Not all business professionals are created equal. This is why businesses of all sizes, across every industry, and in every corner of the world invest significantly in the search and retention of top talent. People remain the single largest expense for just about every organization.
Everyone has worked with that person who just gets things done. Heck, maybe you’re that person but regardless of title, rank, or seniority these people know how to quickly and efficiently produce results.
Consider the example of a production worker on widget line “A” that consistently yields 18% more quality parts then any of their peers. Not only does this individual increase yields by 25% but also has a proven track record for producing no defect parts. This individual increases the output of everyone else on that assembly line. He also produces much less scrap and is certified for only a single audit step prior to shipment. Or the VP of engineering whose leadership skills and dedication to a proven process reduces the time required between concept and launch by 40+%. Everyone in the organization is affected by his ability to turn products around. The sales team wins more deals, the operations team has more time to react, and shareholders experience rapid growth.
In both of these examples, each employee is producing a far superior result and most likely is being compensated in some way for it. Many individuals will spend an unhealthy portion of their brain capacity telling themselves day in and day out that they deserve to make more money. The same time blaming others, or the process for their inability to produce similar results as our top performers. That is the time top performers spend producing results and increasing the gap between the self entitled worker and the true superstar employee.
As with people not all business technology is created equal. Unfortunately in most businesses the same logic used to find, hire, invest, and retain top performers does not carry over to the data-center. The typical business looks at technology infrastructure as just another expense on the IT budget.

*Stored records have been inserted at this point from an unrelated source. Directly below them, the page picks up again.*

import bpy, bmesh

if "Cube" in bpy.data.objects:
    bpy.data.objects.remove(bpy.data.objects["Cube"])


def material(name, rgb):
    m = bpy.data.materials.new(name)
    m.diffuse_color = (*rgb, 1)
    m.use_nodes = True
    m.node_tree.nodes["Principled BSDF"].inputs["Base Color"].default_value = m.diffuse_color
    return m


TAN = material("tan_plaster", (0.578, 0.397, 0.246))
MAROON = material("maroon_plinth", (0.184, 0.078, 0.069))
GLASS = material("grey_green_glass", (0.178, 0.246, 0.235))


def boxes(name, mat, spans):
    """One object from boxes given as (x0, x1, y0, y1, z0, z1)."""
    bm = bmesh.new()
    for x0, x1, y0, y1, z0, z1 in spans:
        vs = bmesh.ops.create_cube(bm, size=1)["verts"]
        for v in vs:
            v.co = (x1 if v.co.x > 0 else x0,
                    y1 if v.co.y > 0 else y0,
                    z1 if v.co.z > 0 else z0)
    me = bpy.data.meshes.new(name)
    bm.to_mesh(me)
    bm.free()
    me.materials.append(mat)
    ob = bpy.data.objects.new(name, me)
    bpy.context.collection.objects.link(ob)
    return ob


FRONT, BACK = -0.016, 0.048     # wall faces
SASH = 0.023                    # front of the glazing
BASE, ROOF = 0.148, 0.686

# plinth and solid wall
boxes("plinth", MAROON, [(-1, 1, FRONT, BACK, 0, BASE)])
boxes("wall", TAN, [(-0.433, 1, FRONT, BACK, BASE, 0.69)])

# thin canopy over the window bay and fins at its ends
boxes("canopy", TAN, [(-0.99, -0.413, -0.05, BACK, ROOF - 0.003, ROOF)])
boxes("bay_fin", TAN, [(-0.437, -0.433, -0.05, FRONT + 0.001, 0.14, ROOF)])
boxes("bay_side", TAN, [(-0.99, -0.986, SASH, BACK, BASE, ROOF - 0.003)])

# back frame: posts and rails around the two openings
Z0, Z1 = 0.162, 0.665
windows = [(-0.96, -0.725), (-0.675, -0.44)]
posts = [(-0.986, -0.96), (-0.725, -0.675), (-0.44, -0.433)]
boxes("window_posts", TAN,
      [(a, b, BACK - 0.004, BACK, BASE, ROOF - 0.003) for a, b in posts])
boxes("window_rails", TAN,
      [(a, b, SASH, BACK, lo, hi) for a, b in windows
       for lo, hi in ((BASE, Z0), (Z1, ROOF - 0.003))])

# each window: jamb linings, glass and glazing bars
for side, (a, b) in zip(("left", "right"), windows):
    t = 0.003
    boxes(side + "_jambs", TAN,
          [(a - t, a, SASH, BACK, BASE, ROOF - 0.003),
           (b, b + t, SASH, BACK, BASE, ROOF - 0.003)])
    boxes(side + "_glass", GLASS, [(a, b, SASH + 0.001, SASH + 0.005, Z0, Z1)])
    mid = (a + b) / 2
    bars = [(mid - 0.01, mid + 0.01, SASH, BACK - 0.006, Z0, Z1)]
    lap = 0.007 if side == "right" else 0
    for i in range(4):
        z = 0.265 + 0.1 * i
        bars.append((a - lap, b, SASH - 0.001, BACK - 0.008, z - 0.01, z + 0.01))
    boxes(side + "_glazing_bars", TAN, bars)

If you had a system that performed 40+% faster, was reliable, agile, and relentlessly focused on the job(s) it is assigned, you should have no problem spending a little extra money on it. If you found a system that would have this kind of impact on your business, you would cost justify it in the same way you would an assembly fixture in your manufacturing facility. This piece of manufacturing equipment can produce 33% more widgets per hour and decrease changeover time from 30 minutes to 5 minutes. This results in higher output and allows the production scheduler to be much more agile with his/her build schedule. It also means they can easily take on the requirements from the large new customer their sales team just brought in, without having to build out a second manufacturing line and hire more people.
I hope that you all agree that efficiency and knowing your numbers (total cost of ownership) are key to creating a successful and sustainable business.
For those of you that have read my other posts I am a little partial to IBM Power Systems. In my opinion for good reason, but we won’t get into that. The below charts compare IBM Power8 technology to both competitive technology, as well as previous IBM Power technology. It speaks volumes for IBM Power when you look at the comparison between Power8 and Power7.
To take this full circle and bring us back to my original point. IBM Power Systems running IBM i is a superstar in the datacenter. IBM Power Systems are relentlessly focused on the tasks they are directed to do. They don’t require coddling, or constant management. They are the perfect asset for the datacenter and the business. So I leave you with one question…
What would it mean to you, if you could take advantage of this capability and deliver a significant cost savings to the business at the same time? Did I hear promotion?
So, for those of you that are blowing your budgets up with stacks and stacks of Intel servers, please take some advice from the late Steve Jobs (I know I’m going to get some flak for this).
“Sometimes when you innovate, you make mistakes. It is best to admit them quickly, and get on with improving your other innovations.”